[Saved entries]
* * * * * * *
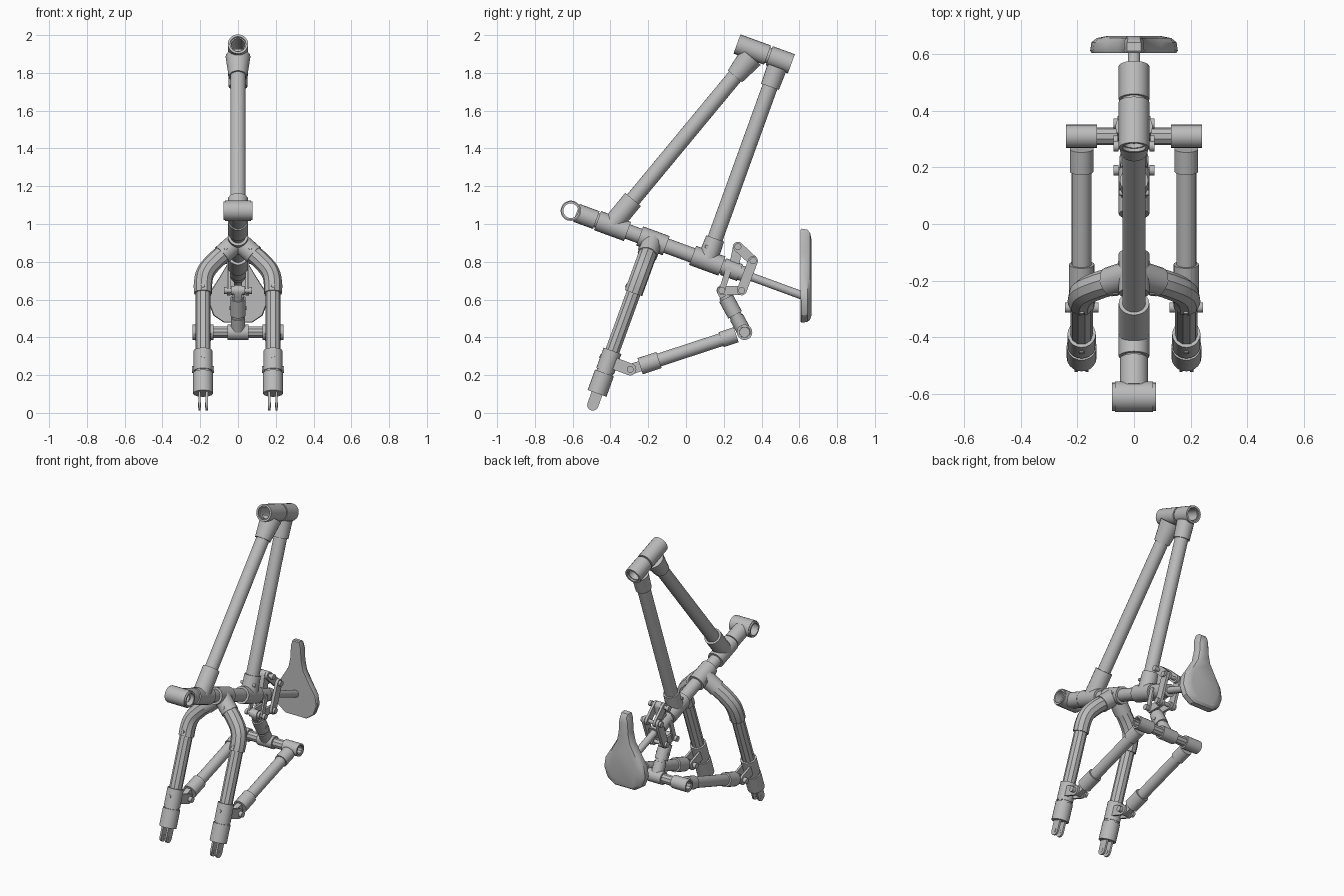
import bpy, bmesh, math
from mathutils import Vector

cube = bpy.data.objects.get("Cube")
if cube:
    bpy.data.objects.remove(cube)

grey = bpy.data.materials.new("plain grey")
grey.use_nodes = True
grey.diffuse_color = (0.5, 0.5, 0.5, 1)
grey.node_tree.nodes["Principled BSDF"].inputs["Base Color"].default_value = (0.5, 0.5, 0.5, 1)
parts = []


def add(name, mesh):
    mesh.materials.clear()
    mesh.materials.append(grey)
    obj = bpy.data.objects.new(name, mesh)
    bpy.context.collection.objects.link(obj)
    parts.append(obj)


def finish(name, bm):
    bmesh.ops.recalc_face_normals(bm, faces=bm.faces)
    mesh = bpy.data.meshes.new(name)
    bm.to_mesh(mesh)
    bm.free()
    add(name, mesh)


def tube(name, a, b, r, r2=None, bore=0, sides=20):
    """Round bar, cone or open pipe between two points."""
    a, b = Vector(a), Vector(b)
    r2 = r2 or r
    turn = (b - a).to_track_quat('Z', 'Y')
    profile = [(a, r), (b, r2)]
    if bore:
        profile += [(b, bore), (a, bore)]
    bm = bmesh.new()
    rings = []
    for c, rad in profile:
        rings.append([bm.verts.new(c + turn @ Vector((rad * math.cos(k * math.tau / sides),
                     rad * math.sin(k * math.tau / sides), 0))) for k in range(sides)])
    pairs = list(zip(rings, rings[1:]))
    if bore:
        pairs.append((rings[-1], rings[0]))
    else:
        bm.faces.new(rings[0])
        bm.faces.new(rings[-1])
    for p, q in pairs:
        for k in range(sides):
            n = (k + 1) % sides
            bm.faces.new((p[k], p[n], q[n], q[k]))
    finish(name, bm)


def link(name, x, a, b, w, thick):
    """Flat bar with rounded ends in a plane facing sideways."""
    ang = math.atan2(b[1] - a[1], b[0] - a[0])
    bm = bmesh.new()
    outline = []
    for c, start in ((a, ang + math.pi / 2), (b, ang - math.pi / 2)):
        for k in range(9):
            t = start + k * math.pi / 8
            outline.append((c[0] + w * math.cos(t), c[1] + w * math.sin(t)))
    face = bm.faces.new([bm.verts.new((x - thick / 2, y, z)) for y, z in outline])
    ext = bmesh.ops.extrude_face_region(bm, geom=[face])["geom"]
    bmesh.ops.translate(bm, verts=[v for v in ext if isinstance(v, bmesh.types.BMVert)],
                        vec=(thick, 0, 0))
    finish(name, bm)


def pin(name, x0, x1, y, z, r, bore=0):
    tube(name, (x0, y, z), (x1, y, z), r, bore=bore)


def bend(name, points, r):
    """Round tube swept along a smooth path."""
    cu = bpy.data.curves.new(name, 'CURVE')
    cu.dimensions = '3D'
    cu.bevel_depth, cu.bevel_resolution, cu.use_fill_caps = r, 3, True
    cu.resolution_u = 5
    sp = cu.splines.new('BEZIER')
    sp.bezier_points.add(len(points) - 1)
    for bp, p in zip(sp.bezier_points, points):
        bp.co = p
        bp.handle_left_type = bp.handle_right_type = 'AUTO'
    tmp = bpy.data.objects.new(name + " path", cu)
    bpy.context.collection.objects.link(tmp)
    bpy.context.view_layer.update()
    mesh = bpy.data.meshes.new_from_object(tmp.evaluated_get(bpy.context.evaluated_depsgraph_get()))
    bpy.data.objects.remove(tmp)
    add(name, mesh)


def mid(y):
    """Point on the axis of the sloping main tube."""
    return Vector((0, y, 1.07 - 0.366 * (y + 0.61)))


def along(a, b, dist):
    a, b = Vector(a), Vector(b)
    return a + (b - a).normalized() * dist


# Main tube, its sleeves and the seat post
tube("main_tube", mid(-0.57), mid(0.335), 0.04)
for name, y0, y1, r in (("front_socket", -0.58, -0.475, 0.05), ("lower_tee", -0.468, -0.31, 0.054),
                        ("crown_tee", -0.245, -0.105, 0.054), ("strut_tee", 0.035, 0.19, 0.054),
                        ("linkage_sleeve", 0.197, 0.285, 0.047)):
    tube(name, mid(y0), mid(y1), r)
tube("seat_post", mid(0.32), mid(0.62), 0.022)
pin("front_cross_tube", -0.068, 0.068, -0.61, 1.07, 0.054, 0.041)
for s in (-1, 1):
    pin("front_cross_rim", s * 0.06, s * 0.077, -0.61, 1.07, 0.05, 0.039)

# Upper hollow tube in two fittings
top_a, top_b = Vector((0, 0.27, 1.953)), Vector((0, 0.558, 1.848))
tube("upper_front_fitting", top_a, along(top_a, top_b, 0.172), 0.054, bore=0.042)
tube("upper_rear_fitting", along(top_a, top_b, 0.182), top_b, 0.054, bore=0.042)
tube("upper_inner_pipe", along(top_a, top_b, 0.012), along(top_b, top_a, 0.012), 0.043, bore=0.036)

# Two long struts with sockets
front_lo, front_hi = mid(-0.395), Vector((0, 0.345, 1.885))
rear_lo, rear_hi = mid(0.112), Vector((0, 0.482, 1.83))
tube("front_strut", along(front_lo, front_hi, 0.02), front_hi, 0.041)
tube("front_strut_lower_socket", along(front_lo, front_hi, 0.01), along(front_lo, front_hi, 0.18), 0.054)
tube("front_strut_upper_socket", along(front_hi, front_lo, 0.0), along(front_hi, front_lo, 0.135), 0.066, 0.049)
tube("rear_strut", rear_lo, rear_hi, 0.041)
tube("rear_strut_lower_socket", rear_lo, along(rear_lo, rear_hi, 0.125), 0.054, 0.05)
tube("rear_strut_upper_socket", rear_hi, along(rear_hi, rear_lo, 0.11), 0.053, 0.05)

# Fork: local frame runs down from the crown, square to the main tube
crown = mid(-0.177)


def fork(x, t, out=0):
    return crown + Vector((x, -0.342 * t - 0.94 * out, -0.94 * t + 0.342 * out))


for s, side in ((-1, "right"), (1, "left")):
    X = 0.185 * s
    tube(side + "_crown_socket", fork(0, 0), fork(0.085 * s, 0.08), 0.053)
    bend(side + "_elbow", [fork(x * s, t) for x, t in
         ((0.07, 0.066), (0.13, 0.122), (0.172, 0.18), (0.185, 0.24), (0.185, 0.295))], 0.049)
    tube(side + "_fork_leg", fork(X, 0.28), fork(X, 0.64), 0.04, sides=10)
    tube(side + "_upper_sleeve", fork(X, 0.62), fork(X, 0.735), 0.05)
    tube(side + "_sleeve_ring", fork(X, 0.73), fork(X, 0.75), 0.045)
    tube(side + "_lower_sleeve", fork(X, 0.745), fork(X, 0.86), 0.053)
    hole = fork(X, 0.925)
    end = fork(X, 0.83)
    for d in (-0.019, 0.019):
        link(side + "_axle_tab", X + d, end.yz, hole.yz, 0.03, 0.012)
        pin(side + "_axle_boss", X + d - 0.008, X + d + 0.008, hole.y, hole.z, 0.013)

    # Lower arm with its front pivot
    pivot, back = Vector((X, -0.295, 0.23)), Vector((X, 0.30, 0.425))
    sleeve = fork(X, 0.67)
    for d in (-0.028, 0.028):
        link(side + "_pivot_lug", X + d, (sleeve.y, sleeve.z - 0.01), pivot.yz, 0.032, 0.014)
    link(side + "_arm_tongue", X, pivot.yz, along(pivot, back, 0.09).yz, 0.028, 0.034)
    pin(side + "_pivot_pin", X - 0.05, X + 0.05, pivot.y, pivot.z, 0.012)
    for d in (-0.048, 0.048):
        pin(side + "_pivot_head", X + d - 0.011, X + d + 0.011, pivot.y, pivot.z, 0.018)
    tube(side + "_arm_front_socket", along(pivot, back, 0.055), along(pivot, back, 0.16), 0.045)
    tube(side + "_arm", along(pivot, back, 0.1), along(back, pivot, 0.05), 0.035)
    tube(side + "_arm_rear_socket", along(back, pivot, 0.12), along(back, pivot, 0.036), 0.042)
    pin(side + "_cross_tee", s * 0.13, s * 0.24, 0.31, 0.427, 0.041, 0.031)

    # Set screws on the fork
    for x, t, r in ((0.065, 0.06, 0.053), (0.185, 0.27, 0.049), (0.185, 0.67, 0.05)):
        tube(side + "_set_screw", fork(x * s, t, r - 0.01), fork(x * s, t, r + 0.004), 0.01, sides=12)

# Rear cross bar, strut and linkage
tube("cross_bar", (-0.235, 0.31, 0.427), (0.235, 0.31, 0.427), 0.031, bore=0.026, sides=10)
pin("centre_tee", -0.055, 0.055, 0.31, 0.427, 0.041)
base, top = Vector((0, 0.31, 0.427)), Vector((0, 0.205, 0.62))
tube("linkage_strut", base, top, 0.033)
tube("linkage_strut_socket", along(base, top, 0.0), along(base, top, 0.09), 0.038)
tube("linkage_strut_cap", along(base, top, 0.105), along(base, top, 0.205), 0.041)
A, B, C, D = (0.275, 0.88), (0.355, 0.805), (0.19, 0.648), (0.295, 0.648)
link("upper_lug", 0, mid(0.25).yz, A, 0.026, 0.04)
link("strut_tongue", 0, top.yz, C, 0.028, 0.04)
for s in (-1, 1):
    link("upper_link", s * 0.03, A, B, 0.026, 0.016)
    link("rear_link", s * 0.05, B, D, 0.026, 0.018)
    link("lower_link", s * 0.03, C, D, 0.024, 0.016)
    link("front_link", s * 0.046, C, (0.225, 0.76), 0.016, 0.012)
for y, z in (A, B, C, D):
    pin("linkage_pin", -0.062, 0.062, y, z, 0.012)
    for s in (-1, 1):
        pin("linkage_pin_head", s * 0.055, s * 0.073, y, z, 0.018)

# Set screws on the sides of the sleeves
for y, z, r in ((-0.14, 0.897, 0.054), (0.11, 0.88, 0.05), (0.235, 0.76, 0.047), (0.24, 0.555, 0.041)):
    pin("side_screw", -r - 0.003, r + 0.003, y, z, 0.01)

# Saddle: pear outline, flat on the post side and rounded on the other
half = [(0.025, 0.975), (0.036, 0.94), (0.04, 0.86), (0.055, 0.79), (0.1, 0.715),
        (0.145, 0.645), (0.155, 0.58), (0.13, 0.515), (0.075, 0.478)]
outline = half + [(-x, z) for x, z in reversed(half)]
bm = bmesh.new()
loops = [[bm.verts.new((x * k, y, 0.68 + (z - 0.68) * (1 + k) / 2)) for x, z in outline]
         for y, k in ((0.605, 0.97), (0.612, 1), (0.642, 0.97), (0.657, 0.85), (0.664, 0.62))]
for p, q in zip(loops, loops[1:]):
    for k in range(len(p)):
        n = (k + 1) % len(p)
        bm.faces.new((p[k], p[n], q[n], q[k]))
bm.faces.new(loops[0])
bm.faces.new(loops[-1])
finish("saddle", bm)

# Smooth the round parts, keep real edges sharp
bpy.ops.object.select_all(action='DESELECT')
for obj in parts:
    obj.select_set(True)
bpy.context.view_layer.objects.active = parts[0]
bpy.ops.object.shade_smooth_by_angle(angle=math.radians(30))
* * * * * * *
- [Task instructions]:
Which lines of the entries above contain the string "dist"? Copy each one.

- [Solution for this exercise]:
def along(a, b, dist):
    return a + (b - a).normalized() * dist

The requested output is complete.